"After creating a malicious app to impersonate a legitimate Google app, they were able to fool two out of five of the password managers they tested into giving away a password," researchers at the University of York wrote in a report.
In other words, researchers were able to trick password managers into relinquishing users' passwords by posing as a fake app. This security flaw is caused by weak criteria for vetting the legitimacy of apps.
Some password managers fared better than others but researchers concluded that Dashlane was the worst. The app was vulnerable to seven different security flaws the researchers tested. 1Password, on the other hand, had the fewest flaws -- "just" five.
DashLane defended itself against the research study, refuting a section that accused the company of not locking user accounts after a set number of incorrect PIN entries. The study cited concerns over brute-force attacks -- a hacking method that activates up to 10,000 PIN attempts until there's a match.
"We do not enable the PIN code by default or recommend using it, although some of our customers prefer to use it. It is less secure than a proper master password, which we do recommend," DashLane told Tom's Guide.
DashLane isn't the only app to speak out against the study. All five password managers told Tom's Guide that the research study was conducted two to three years ago, and many of the security flaws described in the paper have since been fixed.
At this point, the critical question remains: should you continue using a password manager? According to researchers, the answer -- surprisingly -- is yes.

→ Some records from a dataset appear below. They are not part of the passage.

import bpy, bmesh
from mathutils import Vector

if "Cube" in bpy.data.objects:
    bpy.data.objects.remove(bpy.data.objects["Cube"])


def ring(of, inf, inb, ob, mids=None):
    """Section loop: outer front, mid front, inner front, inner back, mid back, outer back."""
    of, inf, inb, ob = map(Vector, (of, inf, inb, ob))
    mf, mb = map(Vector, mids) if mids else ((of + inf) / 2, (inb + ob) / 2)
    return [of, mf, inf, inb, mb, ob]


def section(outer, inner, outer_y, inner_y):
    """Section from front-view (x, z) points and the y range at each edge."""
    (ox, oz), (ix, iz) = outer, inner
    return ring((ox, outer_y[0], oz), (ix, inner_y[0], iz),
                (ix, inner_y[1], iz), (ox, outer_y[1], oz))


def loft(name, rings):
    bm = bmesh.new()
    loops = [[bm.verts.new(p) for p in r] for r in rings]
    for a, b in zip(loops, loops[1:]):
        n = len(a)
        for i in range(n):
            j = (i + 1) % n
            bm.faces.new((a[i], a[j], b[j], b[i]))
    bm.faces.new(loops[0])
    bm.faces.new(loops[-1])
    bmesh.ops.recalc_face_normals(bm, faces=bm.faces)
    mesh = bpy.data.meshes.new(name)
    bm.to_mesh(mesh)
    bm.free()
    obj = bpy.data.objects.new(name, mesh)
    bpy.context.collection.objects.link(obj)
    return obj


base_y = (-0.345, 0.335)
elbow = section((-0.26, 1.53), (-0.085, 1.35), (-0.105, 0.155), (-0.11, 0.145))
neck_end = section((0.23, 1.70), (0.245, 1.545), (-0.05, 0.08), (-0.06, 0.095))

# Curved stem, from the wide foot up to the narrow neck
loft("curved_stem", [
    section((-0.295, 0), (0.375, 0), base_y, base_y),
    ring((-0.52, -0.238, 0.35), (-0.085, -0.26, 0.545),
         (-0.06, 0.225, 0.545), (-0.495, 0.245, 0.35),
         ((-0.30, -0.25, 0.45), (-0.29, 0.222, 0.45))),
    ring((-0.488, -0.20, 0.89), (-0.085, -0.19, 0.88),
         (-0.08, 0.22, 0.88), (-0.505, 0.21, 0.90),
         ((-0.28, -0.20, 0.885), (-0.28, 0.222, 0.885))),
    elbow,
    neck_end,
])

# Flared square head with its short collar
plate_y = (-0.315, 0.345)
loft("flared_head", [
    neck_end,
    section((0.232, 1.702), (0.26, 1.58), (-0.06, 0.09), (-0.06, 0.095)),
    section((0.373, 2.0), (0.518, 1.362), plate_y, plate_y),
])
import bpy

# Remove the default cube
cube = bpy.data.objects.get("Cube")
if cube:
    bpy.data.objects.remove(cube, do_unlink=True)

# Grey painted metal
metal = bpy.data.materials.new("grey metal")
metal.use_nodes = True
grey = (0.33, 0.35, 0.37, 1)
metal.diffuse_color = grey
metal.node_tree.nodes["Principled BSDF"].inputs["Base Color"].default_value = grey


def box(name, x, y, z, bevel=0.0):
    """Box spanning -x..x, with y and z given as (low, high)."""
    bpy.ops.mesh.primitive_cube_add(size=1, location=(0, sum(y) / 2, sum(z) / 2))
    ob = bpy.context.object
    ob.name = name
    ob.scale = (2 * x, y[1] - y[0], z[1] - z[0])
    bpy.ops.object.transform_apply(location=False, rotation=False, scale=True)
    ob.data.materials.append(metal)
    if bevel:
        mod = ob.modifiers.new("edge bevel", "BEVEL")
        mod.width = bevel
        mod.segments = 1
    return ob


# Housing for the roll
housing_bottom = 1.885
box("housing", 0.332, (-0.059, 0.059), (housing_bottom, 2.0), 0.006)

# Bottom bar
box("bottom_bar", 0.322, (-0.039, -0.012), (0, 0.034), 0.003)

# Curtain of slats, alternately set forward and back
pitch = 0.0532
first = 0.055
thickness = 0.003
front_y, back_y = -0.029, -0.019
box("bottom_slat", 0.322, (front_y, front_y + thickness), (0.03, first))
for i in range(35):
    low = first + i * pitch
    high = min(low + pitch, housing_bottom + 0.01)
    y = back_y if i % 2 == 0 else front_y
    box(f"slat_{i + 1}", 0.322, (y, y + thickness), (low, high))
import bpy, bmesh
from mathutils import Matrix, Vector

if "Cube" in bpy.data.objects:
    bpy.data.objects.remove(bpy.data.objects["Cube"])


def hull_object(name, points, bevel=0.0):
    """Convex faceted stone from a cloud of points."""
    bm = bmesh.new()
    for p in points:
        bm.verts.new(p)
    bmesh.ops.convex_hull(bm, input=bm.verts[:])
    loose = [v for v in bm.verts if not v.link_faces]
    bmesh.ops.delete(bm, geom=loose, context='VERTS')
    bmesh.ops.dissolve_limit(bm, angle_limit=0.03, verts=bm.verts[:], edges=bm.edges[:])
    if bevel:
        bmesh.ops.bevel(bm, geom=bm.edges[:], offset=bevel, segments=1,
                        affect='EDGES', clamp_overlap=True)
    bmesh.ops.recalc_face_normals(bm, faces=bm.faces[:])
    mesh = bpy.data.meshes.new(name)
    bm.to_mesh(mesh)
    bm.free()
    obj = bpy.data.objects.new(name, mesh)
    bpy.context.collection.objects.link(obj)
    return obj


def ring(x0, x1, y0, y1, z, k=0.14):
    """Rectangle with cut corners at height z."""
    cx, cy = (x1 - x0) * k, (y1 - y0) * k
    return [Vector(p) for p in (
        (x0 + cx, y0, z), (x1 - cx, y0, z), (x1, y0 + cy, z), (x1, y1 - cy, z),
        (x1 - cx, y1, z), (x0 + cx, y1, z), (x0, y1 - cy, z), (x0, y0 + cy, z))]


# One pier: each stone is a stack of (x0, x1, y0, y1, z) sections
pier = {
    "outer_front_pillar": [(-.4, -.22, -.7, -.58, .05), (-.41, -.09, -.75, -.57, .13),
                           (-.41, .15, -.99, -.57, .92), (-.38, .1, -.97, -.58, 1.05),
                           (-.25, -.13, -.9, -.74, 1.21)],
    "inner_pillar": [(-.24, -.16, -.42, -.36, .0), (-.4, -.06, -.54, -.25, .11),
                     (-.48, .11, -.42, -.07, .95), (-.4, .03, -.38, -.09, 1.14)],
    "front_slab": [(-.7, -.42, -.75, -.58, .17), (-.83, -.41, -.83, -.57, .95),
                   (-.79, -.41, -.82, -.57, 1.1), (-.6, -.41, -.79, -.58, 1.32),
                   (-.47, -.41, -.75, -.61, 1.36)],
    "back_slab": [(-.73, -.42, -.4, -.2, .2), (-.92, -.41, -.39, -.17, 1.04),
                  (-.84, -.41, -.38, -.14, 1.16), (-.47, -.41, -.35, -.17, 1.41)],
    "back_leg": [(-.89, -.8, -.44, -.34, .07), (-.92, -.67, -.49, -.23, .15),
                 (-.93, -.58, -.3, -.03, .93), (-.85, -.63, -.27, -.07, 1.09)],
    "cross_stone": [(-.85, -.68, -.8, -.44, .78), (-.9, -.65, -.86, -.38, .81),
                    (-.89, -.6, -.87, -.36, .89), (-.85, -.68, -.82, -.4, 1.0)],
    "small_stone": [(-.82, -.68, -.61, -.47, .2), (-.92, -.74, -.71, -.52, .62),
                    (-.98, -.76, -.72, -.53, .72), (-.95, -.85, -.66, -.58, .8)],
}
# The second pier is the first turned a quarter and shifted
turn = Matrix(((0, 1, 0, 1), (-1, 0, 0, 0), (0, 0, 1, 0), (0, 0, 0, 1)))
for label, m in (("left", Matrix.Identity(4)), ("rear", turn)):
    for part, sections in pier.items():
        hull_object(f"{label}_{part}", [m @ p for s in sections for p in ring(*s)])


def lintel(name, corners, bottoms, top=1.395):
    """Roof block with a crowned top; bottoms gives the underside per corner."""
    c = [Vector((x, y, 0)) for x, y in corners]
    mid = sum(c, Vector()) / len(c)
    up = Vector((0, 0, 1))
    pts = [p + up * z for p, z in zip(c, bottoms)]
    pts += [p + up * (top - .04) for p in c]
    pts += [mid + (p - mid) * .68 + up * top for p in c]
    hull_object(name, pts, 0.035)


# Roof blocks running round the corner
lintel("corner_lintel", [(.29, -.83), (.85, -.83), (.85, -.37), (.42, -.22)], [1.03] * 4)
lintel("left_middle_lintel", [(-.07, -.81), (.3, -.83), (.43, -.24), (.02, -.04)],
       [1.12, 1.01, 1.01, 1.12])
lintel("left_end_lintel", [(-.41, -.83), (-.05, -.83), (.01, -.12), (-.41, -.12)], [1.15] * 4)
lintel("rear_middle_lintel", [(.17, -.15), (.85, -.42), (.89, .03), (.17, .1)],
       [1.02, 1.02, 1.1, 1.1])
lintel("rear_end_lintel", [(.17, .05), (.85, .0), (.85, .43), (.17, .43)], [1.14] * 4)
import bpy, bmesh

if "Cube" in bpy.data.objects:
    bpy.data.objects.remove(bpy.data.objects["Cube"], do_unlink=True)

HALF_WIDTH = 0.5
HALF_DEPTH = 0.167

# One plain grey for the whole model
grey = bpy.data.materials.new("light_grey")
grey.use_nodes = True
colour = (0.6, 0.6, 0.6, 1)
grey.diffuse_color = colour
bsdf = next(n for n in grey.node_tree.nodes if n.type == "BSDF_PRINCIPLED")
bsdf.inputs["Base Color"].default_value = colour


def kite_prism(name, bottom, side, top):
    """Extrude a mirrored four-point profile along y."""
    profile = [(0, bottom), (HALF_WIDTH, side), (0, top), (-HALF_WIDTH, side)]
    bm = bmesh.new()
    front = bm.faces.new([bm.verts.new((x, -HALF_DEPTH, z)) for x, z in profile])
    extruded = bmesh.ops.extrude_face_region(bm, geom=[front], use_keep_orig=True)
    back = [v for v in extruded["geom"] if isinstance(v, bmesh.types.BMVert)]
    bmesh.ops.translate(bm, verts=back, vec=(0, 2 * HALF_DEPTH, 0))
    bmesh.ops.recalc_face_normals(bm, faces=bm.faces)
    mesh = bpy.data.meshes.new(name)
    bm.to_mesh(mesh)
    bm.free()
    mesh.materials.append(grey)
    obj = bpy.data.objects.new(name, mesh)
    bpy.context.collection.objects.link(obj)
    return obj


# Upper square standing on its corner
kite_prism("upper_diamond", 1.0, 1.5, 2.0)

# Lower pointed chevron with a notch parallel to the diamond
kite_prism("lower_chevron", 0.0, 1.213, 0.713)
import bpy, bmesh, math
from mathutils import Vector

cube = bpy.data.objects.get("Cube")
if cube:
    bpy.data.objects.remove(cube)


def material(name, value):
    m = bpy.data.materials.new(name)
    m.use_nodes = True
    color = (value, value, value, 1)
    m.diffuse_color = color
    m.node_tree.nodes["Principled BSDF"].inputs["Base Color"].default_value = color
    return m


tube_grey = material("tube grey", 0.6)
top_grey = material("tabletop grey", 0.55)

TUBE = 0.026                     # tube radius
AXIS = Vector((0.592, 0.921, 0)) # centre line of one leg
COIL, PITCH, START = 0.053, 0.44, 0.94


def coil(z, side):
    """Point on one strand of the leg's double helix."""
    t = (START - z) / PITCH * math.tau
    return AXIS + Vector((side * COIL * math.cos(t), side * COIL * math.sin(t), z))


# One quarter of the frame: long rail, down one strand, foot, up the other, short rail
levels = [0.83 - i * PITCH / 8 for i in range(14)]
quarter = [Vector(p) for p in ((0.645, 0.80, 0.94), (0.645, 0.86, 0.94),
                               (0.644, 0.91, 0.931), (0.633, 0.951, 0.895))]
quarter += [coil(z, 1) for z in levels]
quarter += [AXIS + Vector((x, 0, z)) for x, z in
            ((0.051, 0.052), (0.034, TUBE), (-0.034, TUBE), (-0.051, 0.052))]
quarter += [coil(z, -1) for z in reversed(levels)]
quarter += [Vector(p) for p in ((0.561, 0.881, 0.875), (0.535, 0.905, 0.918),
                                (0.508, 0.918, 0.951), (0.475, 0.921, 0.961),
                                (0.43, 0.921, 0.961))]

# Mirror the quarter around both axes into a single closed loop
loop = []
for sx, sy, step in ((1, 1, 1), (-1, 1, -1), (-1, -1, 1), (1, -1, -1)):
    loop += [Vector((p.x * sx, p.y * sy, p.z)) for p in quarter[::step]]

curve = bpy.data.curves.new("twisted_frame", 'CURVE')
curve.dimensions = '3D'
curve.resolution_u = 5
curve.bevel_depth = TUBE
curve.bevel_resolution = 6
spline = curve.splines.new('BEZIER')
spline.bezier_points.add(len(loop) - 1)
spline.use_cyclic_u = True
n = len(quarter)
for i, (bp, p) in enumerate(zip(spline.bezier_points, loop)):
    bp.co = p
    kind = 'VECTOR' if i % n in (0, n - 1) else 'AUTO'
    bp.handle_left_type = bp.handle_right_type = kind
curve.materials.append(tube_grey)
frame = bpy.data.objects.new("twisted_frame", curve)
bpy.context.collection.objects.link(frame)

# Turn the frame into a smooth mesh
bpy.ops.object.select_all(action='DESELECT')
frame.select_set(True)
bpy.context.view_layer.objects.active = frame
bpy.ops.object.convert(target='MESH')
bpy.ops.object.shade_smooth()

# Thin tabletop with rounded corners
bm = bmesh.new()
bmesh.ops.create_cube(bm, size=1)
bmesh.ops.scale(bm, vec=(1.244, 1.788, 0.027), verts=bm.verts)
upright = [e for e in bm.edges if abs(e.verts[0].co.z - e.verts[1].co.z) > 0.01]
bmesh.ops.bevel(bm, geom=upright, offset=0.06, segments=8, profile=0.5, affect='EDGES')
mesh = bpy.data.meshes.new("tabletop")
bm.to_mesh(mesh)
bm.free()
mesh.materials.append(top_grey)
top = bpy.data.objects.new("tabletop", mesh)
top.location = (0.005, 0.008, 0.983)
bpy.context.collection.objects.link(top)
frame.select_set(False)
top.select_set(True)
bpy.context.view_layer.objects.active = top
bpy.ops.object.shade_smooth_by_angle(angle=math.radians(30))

"We would still advise individuals and companies to use them as they remain a more secure and usable option," the University of York news posting concluded. "While it's not impossible, hackers would have to launch a fairly sophisticated attack to access the [password managers'] information they store."